> _PROMPT_
Both the line with "grey.diffuse_color = colour" and the line with "angles = [math.radians(start" in the records below must appear in the output, along with every line between them, exactly and with nothing added.

> _DATA SHOWN_
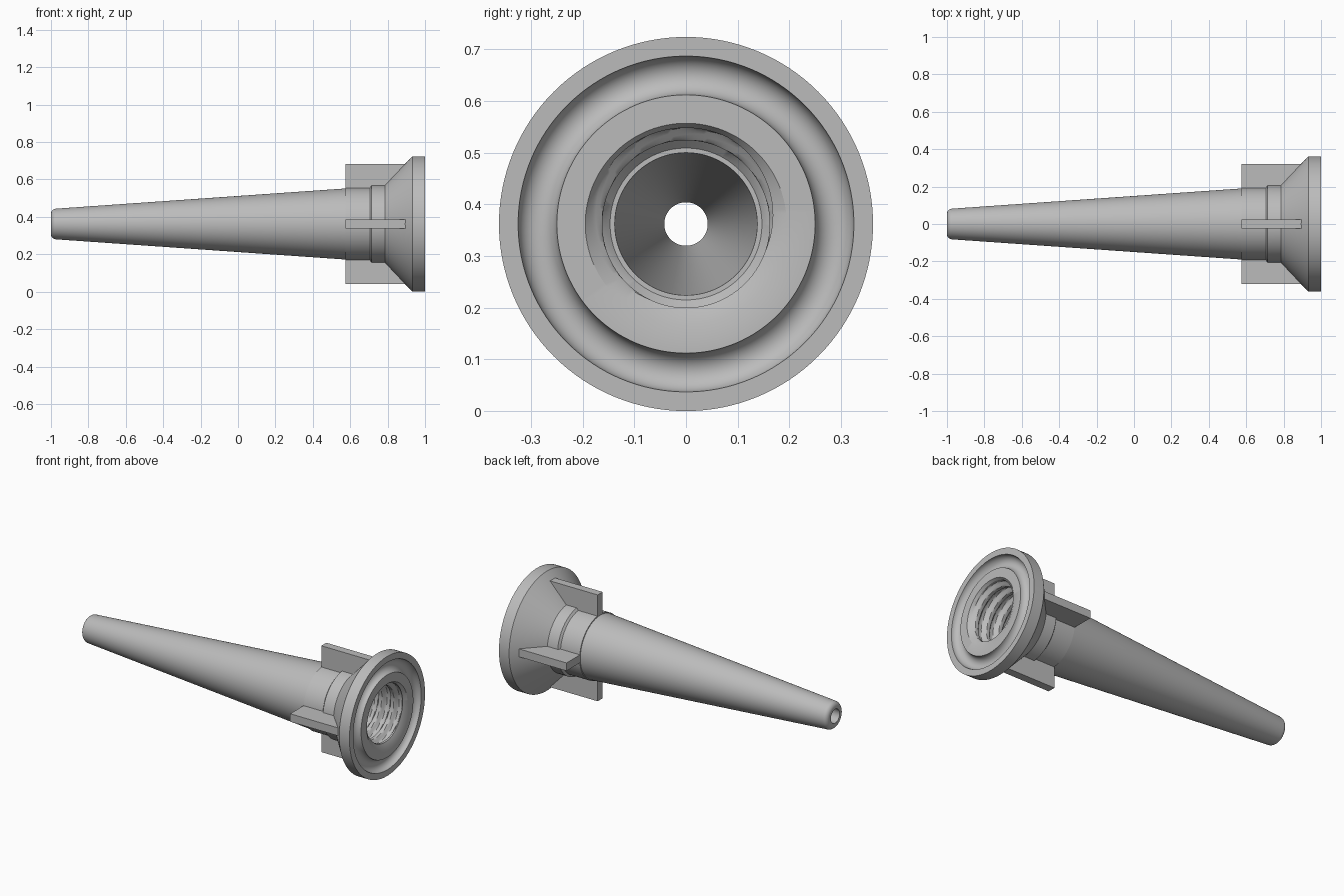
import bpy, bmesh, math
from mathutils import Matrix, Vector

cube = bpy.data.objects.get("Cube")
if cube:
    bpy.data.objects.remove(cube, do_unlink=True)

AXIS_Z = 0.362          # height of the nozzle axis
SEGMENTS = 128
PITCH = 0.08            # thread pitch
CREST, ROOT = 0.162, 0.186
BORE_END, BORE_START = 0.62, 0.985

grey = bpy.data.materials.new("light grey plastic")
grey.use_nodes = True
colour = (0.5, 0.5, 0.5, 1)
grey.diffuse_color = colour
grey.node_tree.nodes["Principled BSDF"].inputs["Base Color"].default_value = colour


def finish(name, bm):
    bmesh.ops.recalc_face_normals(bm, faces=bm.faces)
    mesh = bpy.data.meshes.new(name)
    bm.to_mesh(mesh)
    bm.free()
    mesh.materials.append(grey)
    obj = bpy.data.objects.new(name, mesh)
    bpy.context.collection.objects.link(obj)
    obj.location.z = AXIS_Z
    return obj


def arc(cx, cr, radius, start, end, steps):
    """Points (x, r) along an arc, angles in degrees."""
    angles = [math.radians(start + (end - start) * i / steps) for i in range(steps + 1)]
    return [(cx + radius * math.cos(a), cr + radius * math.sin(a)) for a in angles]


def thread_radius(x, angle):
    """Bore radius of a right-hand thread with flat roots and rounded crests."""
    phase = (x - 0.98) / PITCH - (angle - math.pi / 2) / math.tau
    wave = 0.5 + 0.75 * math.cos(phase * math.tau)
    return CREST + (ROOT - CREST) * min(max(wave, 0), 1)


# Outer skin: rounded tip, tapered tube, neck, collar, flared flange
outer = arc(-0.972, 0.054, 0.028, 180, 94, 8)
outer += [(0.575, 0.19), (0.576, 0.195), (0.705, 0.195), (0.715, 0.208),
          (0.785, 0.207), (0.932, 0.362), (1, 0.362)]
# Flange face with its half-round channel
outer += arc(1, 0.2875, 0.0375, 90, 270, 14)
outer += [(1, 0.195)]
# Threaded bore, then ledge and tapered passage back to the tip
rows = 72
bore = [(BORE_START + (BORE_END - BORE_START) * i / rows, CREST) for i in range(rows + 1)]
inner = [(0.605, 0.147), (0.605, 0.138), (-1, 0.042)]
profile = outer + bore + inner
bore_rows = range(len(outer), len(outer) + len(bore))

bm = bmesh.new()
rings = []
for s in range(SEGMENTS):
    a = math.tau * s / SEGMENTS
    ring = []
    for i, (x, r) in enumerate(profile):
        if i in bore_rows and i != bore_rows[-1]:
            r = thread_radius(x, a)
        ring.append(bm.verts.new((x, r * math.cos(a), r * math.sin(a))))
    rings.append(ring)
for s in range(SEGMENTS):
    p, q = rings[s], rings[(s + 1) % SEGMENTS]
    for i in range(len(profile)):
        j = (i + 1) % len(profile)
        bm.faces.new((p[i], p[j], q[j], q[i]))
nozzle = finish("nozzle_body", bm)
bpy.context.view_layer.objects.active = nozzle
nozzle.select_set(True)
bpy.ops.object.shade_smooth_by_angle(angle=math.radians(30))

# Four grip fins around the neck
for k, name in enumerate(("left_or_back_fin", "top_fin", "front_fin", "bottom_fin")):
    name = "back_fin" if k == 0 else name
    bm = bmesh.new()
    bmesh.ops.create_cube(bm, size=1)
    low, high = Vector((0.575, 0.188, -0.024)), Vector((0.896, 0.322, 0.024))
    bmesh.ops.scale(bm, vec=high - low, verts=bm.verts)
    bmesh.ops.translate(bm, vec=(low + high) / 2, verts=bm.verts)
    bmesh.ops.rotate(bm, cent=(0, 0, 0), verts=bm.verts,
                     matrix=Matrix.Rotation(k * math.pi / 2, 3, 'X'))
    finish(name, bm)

> _EXERCISE ANSWER_
grey.diffuse_color = colour
grey.node_tree.nodes["Principled BSDF"].inputs["Base Color"].default_value = colour


def finish(name, bm):
    bmesh.ops.recalc_face_normals(bm, faces=bm.faces)
    mesh = bpy.data.meshes.new(name)
    bm.to_mesh(mesh)
    bm.free()
    mesh.materials.append(grey)
    obj = bpy.data.objects.new(name, mesh)
    bpy.context.collection.objects.link(obj)
    obj.location.z = AXIS_Z
    return obj


def arc(cx, cr, radius, start, end, steps):
    """Points (x, r) along an arc, angles in degrees."""
    angles = [math.radians(start + (end - start) * i / steps) for i in range(steps + 1)]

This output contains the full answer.